This year, The New York Times wrote about a fascinating demographic phenomenon: aging baby boomers with lots of collectibles they intended to pass down to their children. The problem, The Times found, is that those children didn’t want the stuff.
Turns out, it’s kind of a trend — one that’s hit my own extended family over the last decade. But it also left me wondering about whether today’s collectible cars could become tomorrow’s Lladro figurines.
The folks at The Hagerty Group, the classic car data analytics and insurance company, watch the collector car market closely. Hagerty has noted that auction prices this year slid again from their peak in 2015 and that entry-level collector vehicles seemed to be doing far better than those at the top end of the market. However, the number of vehicles offered and sold at auctions was trending up.
But Hagerty found something else, as noted last fall by Automotive News‘ sister publication Autoweek: Baby boomers — those born between 1946 and 1964 — are still buying more classic cars than they’re selling, and that’s a problem.

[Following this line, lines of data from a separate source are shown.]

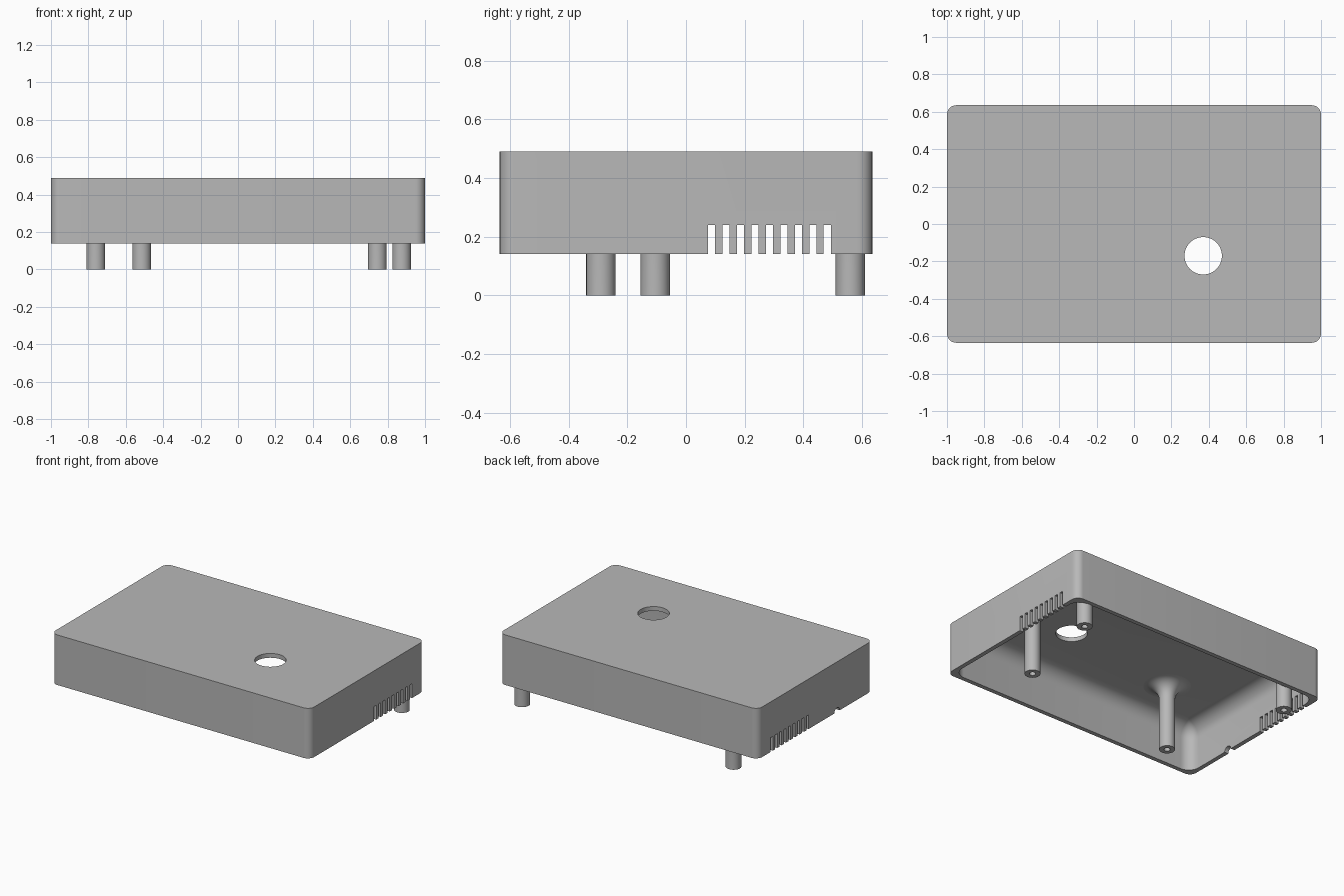
import bpy, bmesh
from math import sin, cos, pi, radians
from mathutils import Matrix, Vector

cube = bpy.data.objects.get("Cube")
if cube:
    bpy.data.objects.remove(cube, do_unlink=True)

grey = bpy.data.materials.new("plain grey")
grey.use_nodes = True
grey.diffuse_color = (0.48, 0.48, 0.48, 1)
grey.node_tree.nodes["Principled BSDF"].inputs["Base Color"].default_value = (0.48, 0.48, 0.48, 1)

HX, HY, BASE, TOP, WALL = 1.0, 0.635, 0.14, 0.49, 0.03
CEIL = TOP - WALL


def make_object(name, bm):
    bmesh.ops.recalc_face_normals(bm, faces=bm.faces)
    mesh = bpy.data.meshes.new(name)
    bm.to_mesh(mesh)
    bm.free()
    ob = bpy.data.objects.new(name, mesh)
    bpy.context.collection.objects.link(ob)
    return ob


def rounded_rect(hx, hy, r, z, seg=8):
    """Ring of points around a rectangle with rounded corners."""
    pts = []
    for k, (sx, sy) in enumerate([(1, 1), (-1, 1), (-1, -1), (1, -1)]):
        for i in range(seg + 1):
            a = (k + i / seg) * pi / 2
            pts.append((sx * (hx - r) + r * cos(a), sy * (hy - r) + r * sin(a), z))
    return pts


def loft(name, rings):
    """Closed solid through a stack of matching rings."""
    bm = bmesh.new()
    loops = [[bm.verts.new(p) for p in ring] for ring in rings]
    n = len(loops[0])
    for a, b in zip(loops, loops[1:]):
        for i in range(n):
            j = (i + 1) % n
            bm.faces.new((a[i], a[j], b[j], b[i]))
    bm.faces.new(loops[0])
    bm.faces.new(loops[-1])
    return make_object(name, bm)


def cylinder(name, radius, depth, matrix):
    bm = bmesh.new()
    bmesh.ops.create_cone(bm, cap_ends=True, segments=48, radius1=radius,
                          radius2=radius, depth=depth, matrix=matrix)
    return make_object(name, bm)


def finish(ob):
    ob.data.materials.clear()
    ob.data.materials.append(grey)
    bpy.ops.object.select_all(action="DESELECT")
    ob.select_set(True)
    bpy.context.view_layer.objects.active = ob
    bpy.ops.object.shade_smooth_by_angle(angle=radians(30))


# Outer case block
case = loft("case_lid", [rounded_rect(HX, HY, 0.05, z) for z in (BASE, TOP)])

# Cavity with a rounded ceiling edge
FILLET = 0.1
rings = [rounded_rect(HX - WALL, HY - WALL, 0.08, BASE - 0.1)]
for i in range(9):
    a = i / 8 * pi / 2
    inset = FILLET * (1 - cos(a))
    rings.append(rounded_rect(HX - WALL - inset, HY - WALL - inset,
                              max(0.08 - inset, 0.008), CEIL - FILLET * (1 - sin(a))))
cutters = [loft("cavity_cutter", rings)]

# Round opening in the top
cutters.append(cylinder("top_hole_cutter", 0.1, 0.3, Matrix.Translation((0.37, -0.17, TOP))))

# Cable notch in one end wall
cutters.append(cylinder("notch_cutter", 0.03, 0.2,
                        Matrix.Translation((-HX, -0.24, BASE)) @ Matrix.Rotation(pi / 2, 4, "Y")))

# Row of vent slots through both end walls
bm = bmesh.new()
for i in range(9):
    place = Matrix.Translation((0, 0.087 + 0.0493 * i, 0.14)) @ Matrix.Diagonal((2.4, 0.024, 0.2, 1))
    bmesh.ops.create_cube(bm, size=1, matrix=place)
cutters.append(make_object("vent_cutter", bm))

for cutter in cutters:
    cutter.hide_render = True
    mod = case.modifiers.new(cutter.name, "BOOLEAN")
    mod.operation = "DIFFERENCE"
    mod.solver = "EXACT"
    mod.object = cutter
bpy.context.view_layer.objects.active = case
for mod in list(case.modifiers):
    bpy.ops.object.modifier_apply(modifier=mod.name)
for cutter in cutters:
    bpy.data.objects.remove(cutter, do_unlink=True)
finish(case)


def post(name, x, y):
    """Turned screw post with a blind hole and a flared root."""
    r, flare = 0.05, 0.1
    profile = [(0, 0.2), (0.02, 0.2), (0.02, 0), (r, 0)]
    for i in range(9):
        a = i / 8 * pi / 2
        profile.append((r + flare * (1 - cos(a)), CEIL - flare + flare * sin(a)))
    profile += [(r + flare, CEIL + 0.01), (0, CEIL + 0.01)]
    bm = bmesh.new()
    verts = [bm.verts.new((px, 0, pz)) for px, pz in profile]
    edges = [bm.edges.new(pair) for pair in zip(verts, verts[1:])]
    bmesh.ops.spin(bm, geom=verts + edges, cent=(0, 0, 0), axis=(0, 0, 1),
                   angle=2 * pi, steps=40, use_duplicate=False)
    bmesh.ops.remove_doubles(bm, verts=bm.verts, dist=0.0001)
    # Keep the flare inside the case walls
    lx, ly = HX - 0.015, HY - 0.015
    for v in bm.verts:
        v.co += Vector((x, y, 0))
        v.co.x = max(-lx, min(lx, v.co.x))
        v.co.y = max(-ly, min(ly, v.co.y))
    finish(make_object(name, bm))


# Four screw posts
post("front_left_post", 0.745, -0.105)
post("back_left_post", 0.875, 0.56)
post("front_right_post", -0.515, -0.29)
post("back_right_post", -0.76, 0.56)
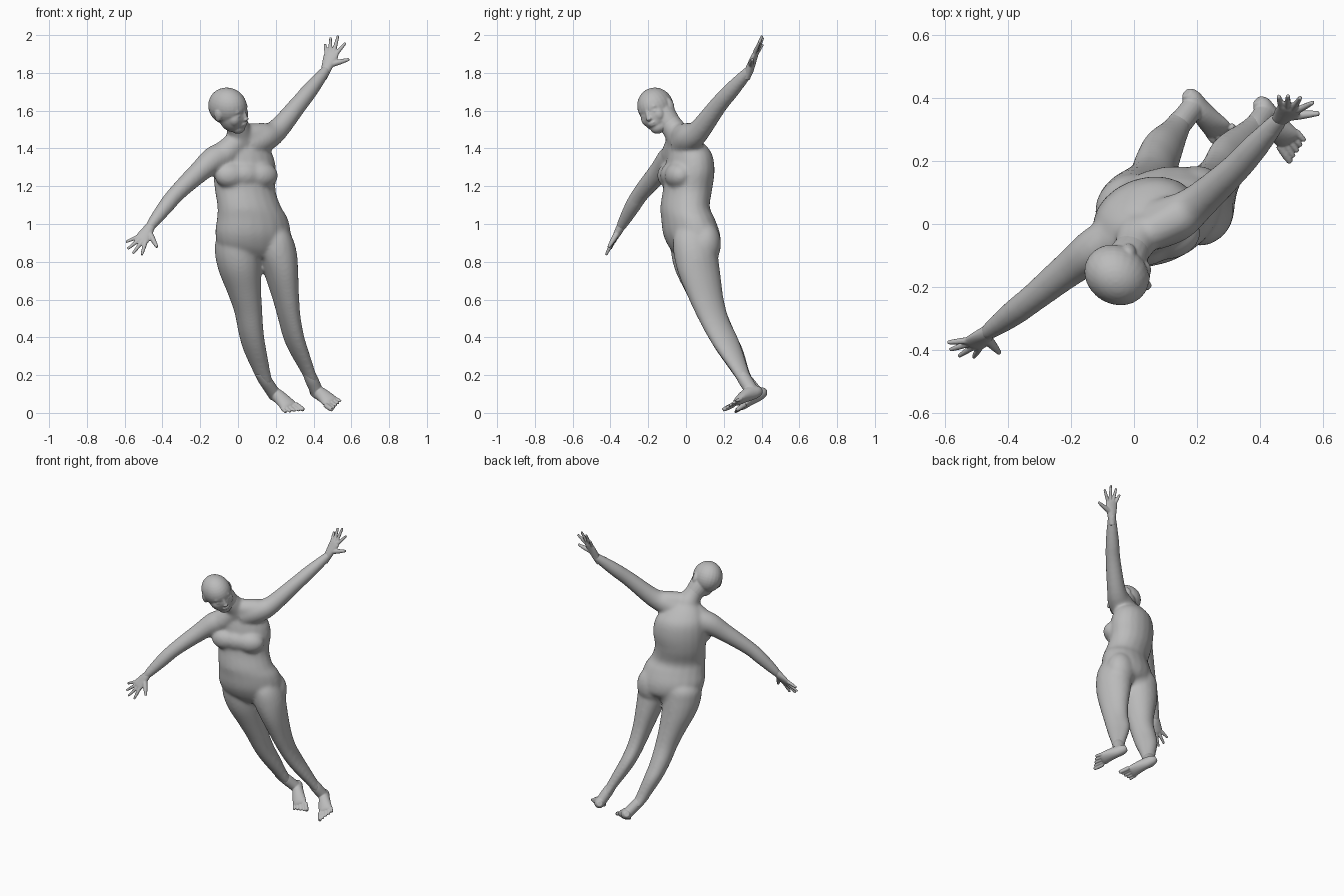
import bpy, bmesh, math
from mathutils import Vector, Matrix

cube = bpy.data.objects.get("Cube")
if cube:
    bpy.data.objects.remove(cube, do_unlink=True)

skin = bpy.data.materials.new("plain grey")
skin.use_nodes = True
GREY = (0.5, 0.5, 0.5, 1)
skin.diffuse_color = GREY
skin.node_tree.nodes["Principled BSDF"].inputs["Base Color"].default_value = GREY

UP = Vector((0, 0, 1))
HIP_AXIS = Vector((0.94, 0.34, 0))      # towards the model's left
BACK = Vector((-0.34, 0.94, 0))


def spline(keys, steps=4):
    """Smooth curve through the key tuples (position and radii together)."""
    out = []
    for i in range(len(keys) - 1):
        p0, p1 = keys[max(i - 1, 0)], keys[i]
        p2, p3 = keys[i + 1], keys[min(i + 2, len(keys) - 1)]
        for s in range(steps):
            t = s / steps
            out.append([b + 0.5 * t * (c - a + t * (2 * a - 5 * b + 4 * c - d + t * (3 * (b - c) + d - a)))
                        for a, b, c, d in zip(p0, p1, p2, p3)])
    return out + [list(keys[-1])]


def loft(bm, keys, side=HIP_AXIS, level=False, sides=20):
    """Closed tube of elliptical sections; keys are x, y, z, half width, half depth."""
    pts = spline([k if len(k) == 5 else (*k, k[3]) for k in keys])
    rings = []
    for i, p in enumerate(pts):
        a = Vector(pts[max(i - 1, 0)][:3])
        b = Vector(pts[min(i + 1, len(pts) - 1)][:3])
        axis = UP if level else (b - a).normalized()
        u = (side - axis * side.dot(axis)).normalized()
        v = axis.cross(u)
        ring = []
        for k in range(sides):
            t = math.tau * k / sides
            ring.append(bm.verts.new(Vector(p[:3]) + u * p[3] * math.cos(t) + v * p[4] * math.sin(t)))
        rings.append(ring)
    for r, s in zip(rings, rings[1:]):
        for k in range(sides):
            j = (k + 1) % sides
            bm.faces.new((r[k], r[j], s[j], s[k]))
    bm.faces.new(rings[0][::-1])
    bm.faces.new(rings[-1])


def blob(bm, centre, radii, axes=(HIP_AXIS, BACK, UP)):
    """Ellipsoid along three given axes."""
    m = Matrix([a.normalized() * r for a, r in zip(axes, radii)]).transposed().to_4x4()
    m.translation = Vector(centre)
    bmesh.ops.create_uvsphere(bm, u_segments=24, v_segments=16, radius=1, matrix=m)


def finish(bm, name, voxel, smoothing):
    """Fuse the overlapping volumes into one soft skin."""
    bmesh.ops.recalc_face_normals(bm, faces=bm.faces)
    mesh = bpy.data.meshes.new(name)
    bm.to_mesh(mesh)
    bm.free()
    mesh.materials.append(skin)
    ob = bpy.data.objects.new(name, mesh)
    bpy.context.scene.collection.objects.link(ob)
    fuse = ob.modifiers.new("fuse", 'REMESH')
    fuse.mode = 'VOXEL'
    fuse.voxel_size = voxel
    fuse.use_smooth_shade = True
    soft = ob.modifiers.new("soften", 'SMOOTH')
    soft.factor = 0.5
    soft.iterations = smoothing


# Torso, pelvis and chest
body = bmesh.new()
loft(body, [(.105, .04, .82, .08, .07), (.088, .045, .87, .185, .122), (.08, .03, .945, .207, .143),
            (.076, .01, 1.03, .194, .134), (.06, -.005, 1.09, .174, .125), (.038, .008, 1.18, .165, .126),
            (.036, .02, 1.28, .172, .126), (.03, .02, 1.37, .158, .113), (.02, .004, 1.43, .118, .084),
            (.012, -.025, 1.475, .07, .064)], level=True)
for x, y in ((-.035, -.082), (.122, -.042)):
    blob(body, (x, y, 1.257), (.093, .068, .07))
blob(body, (.046, -.068, 1.26), (.1, .064, .068))
blob(body, (.04, .068, .89), (.11, .092, .13))
blob(body, (.19, .094, .895), (.103, .09, .125))

# Neck and the slopes to the shoulders
loft(body, [(.02, -.015, 1.4, .07), (.012, -.035, 1.46, .07), (0, -.07, 1.51, .062), (-.025, -.11, 1.57, .058)])
loft(body, [(0, -.05, 1.475, .052), (.07, -.015, 1.47, .063), (.14, .022, 1.47, .067)], UP)
loft(body, [(0, -.045, 1.44, .06), (-.07, -.06, 1.37, .072)], UP)

# Legs
loft(body, [(.03, .03, 1.01, .05, .06), (.0, .035, .93, .11, .114), (.0, .042, .85, .123, .122),
            (.01, .06, .75, .112, .117), (.035, .098, .63, .088, .097), (.055, .135, .53, .073, .083),
            (.07, .185, .42, .065, .08), (.09, .232, .33, .059, .074), (.125, .287, .22, .046, .05),
            (.15, .328, .15, .037, .042)], level=True)
loft(body, [(.17, .035, 1.03, .05, .06), (.19, .045, .94, .09, .112), (.206, .05, .85, .104, .119),
            (.228, .07, .74, .088, .115), (.252, .105, .61, .068, .097), (.272, .145, .5, .057, .085),
            (.295, .195, .4, .053, .082), (.325, .235, .32, .049, .07), (.37, .287, .22, .038, .049),
            (.395, .32, .16, .035, .042)], level=True)

# Arms
loft(body, [(-.03, -.03, 1.375, .075), (-.12, -.08, 1.345, .072), (-.2, -.138, 1.28, .058),
            (-.32, -.235, 1.167, .046), (-.385, -.285, 1.09, .042), (-.462, -.342, .99, .028),
            (-.477, -.356, .962, .014)], UP)
loft(body, [(.05, -.01, 1.42, .078), (.135, .02, 1.455, .076), (.205, .07, 1.495, .06),
            (.318, .172, 1.63, .048), (.385, .245, 1.713, .043), (.462, .332, 1.81, .028),
            (.476, .347, 1.842, .014)], UP)
finish(body, "body", .009, 16)

# Head frame: face direction, crown direction, left
face = Vector((.85, -.47, -.22)).normalized()
left = Vector((0, -.41, .9)).cross(face).normalized()
crown = face.cross(left)
skull = Vector((-.055, -.162, 1.623))


def at(f, l, u):
    return skull + face * f + left * l + crown * u


head = bmesh.new()
axes = (face, left, crown)
blob(head, skull, (.107, .092, .1), axes)
blob(head, at(.034, 0, -.045), (.077, .076, .09), axes)                 # face and jaw
blob(head, at(.066, 0, -.104), (.038, .042, .036), axes)                # chin
blob(head, at(.09, 0, -.076), (.02, .034, .028), axes)                  # mouth area
blob(head, at(.086, 0, .004), (.017, .056, .024), axes)                 # brow
blob(head, at(.113, 0, -.046), (.015, .016, .012), axes)                # nose tip
loft(head, [(*at(.098, 0, .0), .01), (*at(.111, 0, -.04), .012)], left)
blob(head, at(.107, 0, -.072), (.011, .025, .007), axes)                # upper lip
blob(head, at(.104, 0, -.084), (.011, .021, .007), axes)                # lower lip
for s in (-1, 1):
    blob(head, at(.064, s * .036, -.045), (.037, .036, .042), axes)     # cheek
    blob(head, at(.086, s * .034, -.02), (.015, .019, .011), axes)      # eye
    blob(head, at(-.005, s * .089, -.022), (.021, .013, .035), axes)    # ear
loft(head, [(0, -.07, 1.51, .056), (-.025, -.115, 1.57, .067), (-.04, -.14, 1.6, .07)])
finish(head, "head", .005, 6)


# Hands
def hand(name, wrist, tips, thumb):
    bm = bmesh.new()
    wrist, thumb = Vector(wrist), Vector(thumb)
    tips = [Vector(t) for t in tips]
    across = (tips[0] - tips[3]).normalized()
    reach = tips[1] - wrist
    span = [(-.25, .02, .02), (-.05, .025, .022), (.1, .03, .022), (.3, .037, .018), (.48, .039, .014),
            (.55, .03, .009)]
    loft(bm, [(*(wrist + reach * t), a, b) for t, a, b in span], across)
    for i, tip in enumerate(tips):
        root = wrist + reach * .48 + across * (1.5 - i) * .018
        mid = (root + tip) / 2
        loft(bm, [(*root, .0115), (*mid, .01), (*tip, .007)], across, sides=10)
    root = wrist + reach * .15 + across * .01
    loft(bm, [(*root, .017), (*root.lerp(thumb, .5), .0145), (*thumb, .008)], reach, sides=10)
    finish(bm, name, .004, 3)


hand("left_hand", (.465, .335, 1.815),
     [(.57, .387, 1.96), (.53, .403, 1.997), (.49, .408, 1.987), (.46, .407, 1.952)], (.59, .352, 1.872))
hand("right_hand", (-.465, -.345, .985),
     [(-.51, -.424, .835), (-.557, -.42, .844), (-.585, -.4, .868), (-.593, -.377, .905)], (-.428, -.41, .876))


# Feet
def foot(name, heel, ball, shin, inner):
    bm = bmesh.new()
    heel, ball, shin = Vector(heel), Vector(ball), Vector(shin)
    along = ball - heel
    across = Vector((.72, .5, .4))
    across = (across - across.project(along)).normalized()
    top = along.cross(across).normalized()
    top = top if top.z > 0 else -top
    span = [(-.08, .017, .017, .006), (.05, .03, .031, .006), (.3, .034, .038, .012),
            (.6, .04, .031, .01), (.85, .045, .022, .003), (.95, .04, .013, 0)]
    loft(bm, [(*(heel + along * t + top * h), a, b) for t, a, b, h in span], across)
    for i in range(5):
        root = ball + across * inner * (2 - i) * .019 - along * (.025 * i + .06)
        size = .0135 if i == 0 else .0095
        tip = root + along.normalized() * (.068 - .006 * i) + across * inner * (2 - i) * .002
        loft(bm, [(*root, size), (*root.lerp(tip, .6), size), (*tip, size * .75)], across, sides=10)
    # ankle
    ankle = heel + along * .22
    loft(bm, [(*ankle, .034, .038), (*ankle.lerp(shin, .5), .034, .038), (*shin, .034, .038),
              (*(shin + (shin - ankle) * .5), .028, .03)], across)
    finish(bm, name, .004, 3)


foot("right_foot", (.176, .412, .107), (.28, .288, .026), (.142, .314, .175), 1)
foot("left_foot", (.402, .388, .112), (.5, .258, .052), (.387, .308, .182), -1)
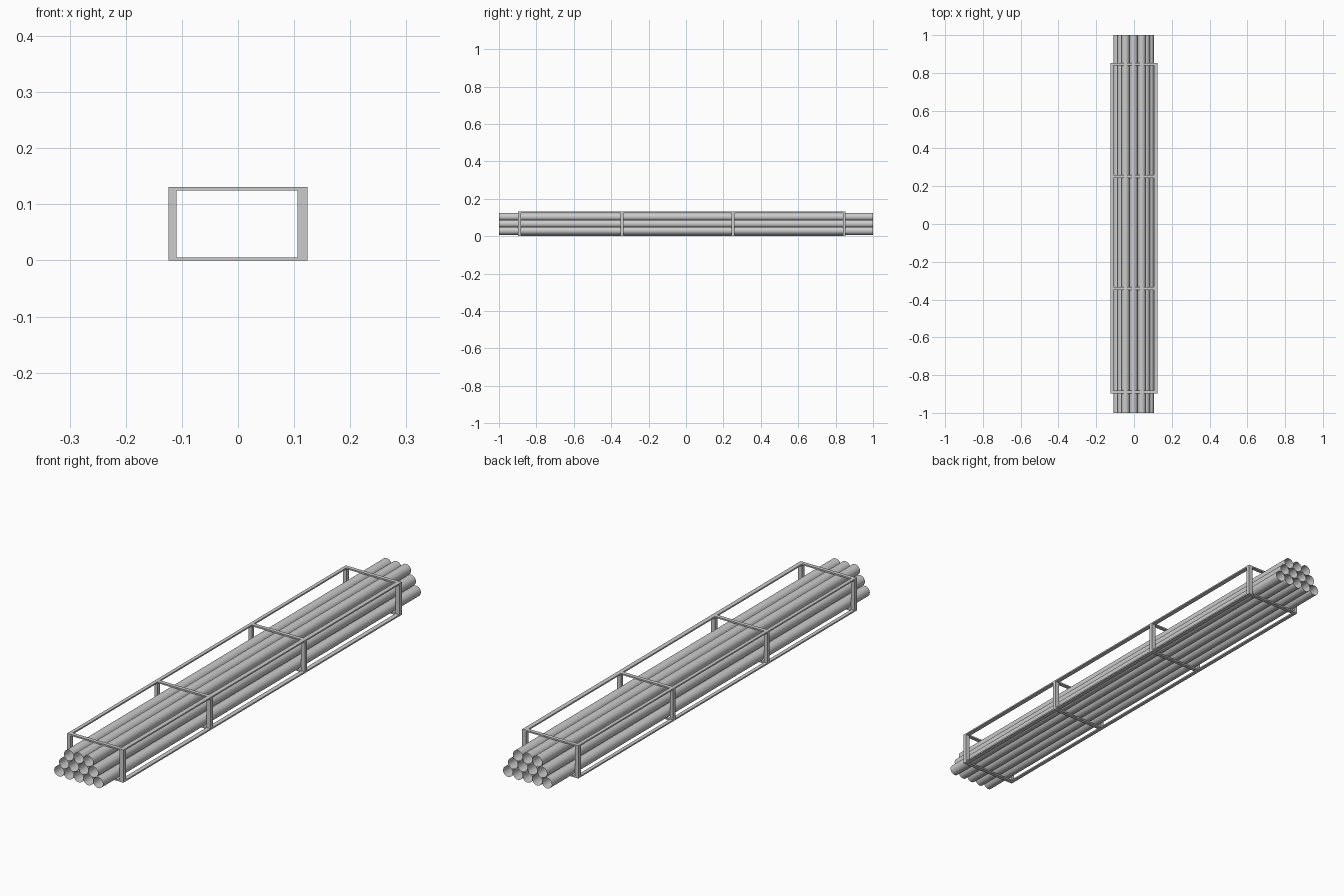
import bpy, bmesh, math
from mathutils import Matrix, Vector

if "Cube" in bpy.data.objects:
    bpy.data.objects.remove(bpy.data.objects["Cube"])

RING_Y = (-0.89, -0.342, 0.251, 0.846)   # frame positions along the bundle
X0, X1 = -0.1237, 0.1237                 # outer frame width
IN0, IN1 = -0.1095, 0.106                # inner faces of the posts
H, T, D = 0.1305, 0.0057, 0.015          # height, bar thickness, bar depth


def box(name, lo, hi):
    lo, hi = Vector(lo), Vector(hi)
    bm = bmesh.new()
    bmesh.ops.create_cube(bm, size=1, matrix=Matrix.Translation((lo + hi) / 2)
                          @ Matrix.Diagonal((*(hi - lo), 1)))
    mesh = bpy.data.meshes.new(name)
    bm.to_mesh(mesh)
    bm.free()
    bpy.context.collection.objects.link(bpy.data.objects.new(name, mesh))


# Open thin-walled pipe shared by the whole stack
bm = bmesh.new()
bmesh.ops.create_cone(bm, cap_ends=False, segments=32, radius1=0.0212, radius2=0.0212,
                      depth=2, matrix=Matrix.Rotation(math.pi / 2, 4, 'X'))
for f in bm.faces:
    f.smooth = True
pipe_mesh = bpy.data.meshes.new("pipe")
bm.to_mesh(pipe_mesh)
bm.free()

# Stack of 5, 4 and 3 pipes
for row, count in enumerate((5, 4, 3)):
    for i in range(count):
        pipe = bpy.data.objects.new("pipe", pipe_mesh)
        pipe.location = (-0.002 + (i - (count - 1) / 2) * 0.043, 0, 0.0285 + row * 0.0373)
        bpy.context.collection.objects.link(pipe)

# Rectangular frames: two posts and two crossbars each
for y in RING_Y:
    a, b = y - D / 2, y + D / 2
    box("left_post", (X0, a, 0), (IN0, b, H))
    box("right_post", (IN1, a, 0), (X1, b, H))
    box("bottom_crossbar", (IN0, a, 0), (IN1, b, T))
    box("top_crossbar", (IN0, a, H - T), (IN1, b, H))

# Long rails joining the frames at all four corners
for ya, yb in zip(RING_Y, RING_Y[1:]):
    for z in (0, H - T):
        box("left_rail", (X0, ya + D / 2, z), (IN0, yb - D / 2, z + T))
        box("right_rail", (IN1, ya + D / 2, z), (X1, yb - D / 2, z + T))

The boomers in the U.S. outnumber my generation — which has lived in their self-obsessed shadow for 50 years, but I digress — by about 10 million people, so there are probably not enough of us to buy all those collectible cars the boomers have covered in their garages.
Yes, the millennial generation, those born between the early 1980s and the early 2000s, is larger demographically than the remaining baby boomers, but it’s also swallowed in debt. Those demographics hardly paint a rosy outlook for a long-term expansion of collecting cars.